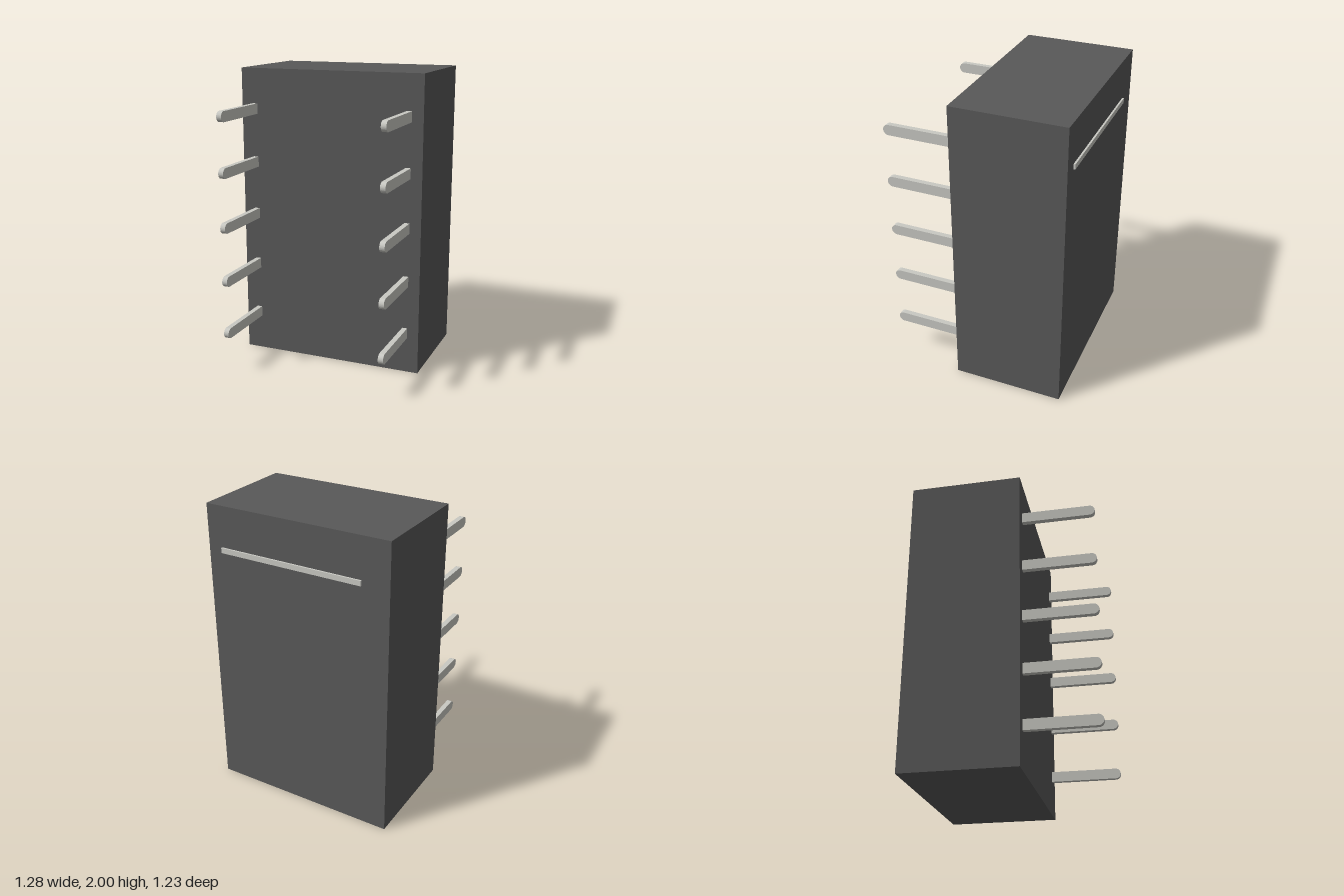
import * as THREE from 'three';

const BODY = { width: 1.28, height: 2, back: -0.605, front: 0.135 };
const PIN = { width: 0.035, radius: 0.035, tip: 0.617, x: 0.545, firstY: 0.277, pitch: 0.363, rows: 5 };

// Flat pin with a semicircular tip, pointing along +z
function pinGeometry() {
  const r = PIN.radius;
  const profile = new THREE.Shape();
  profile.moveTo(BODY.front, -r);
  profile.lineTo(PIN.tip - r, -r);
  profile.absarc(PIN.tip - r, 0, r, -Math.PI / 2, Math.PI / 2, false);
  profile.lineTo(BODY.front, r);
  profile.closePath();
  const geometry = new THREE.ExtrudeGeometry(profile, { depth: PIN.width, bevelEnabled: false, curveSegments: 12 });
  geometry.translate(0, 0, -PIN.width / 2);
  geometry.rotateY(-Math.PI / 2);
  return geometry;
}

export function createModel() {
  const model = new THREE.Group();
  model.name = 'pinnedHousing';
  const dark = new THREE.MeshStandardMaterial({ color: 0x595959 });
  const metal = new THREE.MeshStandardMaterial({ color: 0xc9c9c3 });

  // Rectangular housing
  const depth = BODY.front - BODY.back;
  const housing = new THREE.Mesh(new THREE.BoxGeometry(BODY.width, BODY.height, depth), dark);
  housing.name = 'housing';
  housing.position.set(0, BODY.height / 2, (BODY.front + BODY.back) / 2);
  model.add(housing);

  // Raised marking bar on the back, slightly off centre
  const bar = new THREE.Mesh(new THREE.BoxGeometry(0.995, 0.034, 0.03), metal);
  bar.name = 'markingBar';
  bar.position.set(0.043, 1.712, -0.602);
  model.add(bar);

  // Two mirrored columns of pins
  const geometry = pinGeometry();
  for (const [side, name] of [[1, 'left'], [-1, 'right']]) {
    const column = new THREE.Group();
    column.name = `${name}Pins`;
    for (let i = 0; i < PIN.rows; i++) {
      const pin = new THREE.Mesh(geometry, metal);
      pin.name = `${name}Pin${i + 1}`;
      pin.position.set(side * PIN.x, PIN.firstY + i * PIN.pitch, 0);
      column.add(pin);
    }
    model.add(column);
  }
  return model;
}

-=-=-=-=-

* _What you should do_
When a line in the records holds the string "metal", copy that line.

* _Task response_
  const metal = new THREE.MeshStandardMaterial({ color: 0xc9c9c3 });
  const bar = new THREE.Mesh(new THREE.BoxGeometry(0.995, 0.034, 0.03), metal);
      const pin = new THREE.Mesh(geometry, metal);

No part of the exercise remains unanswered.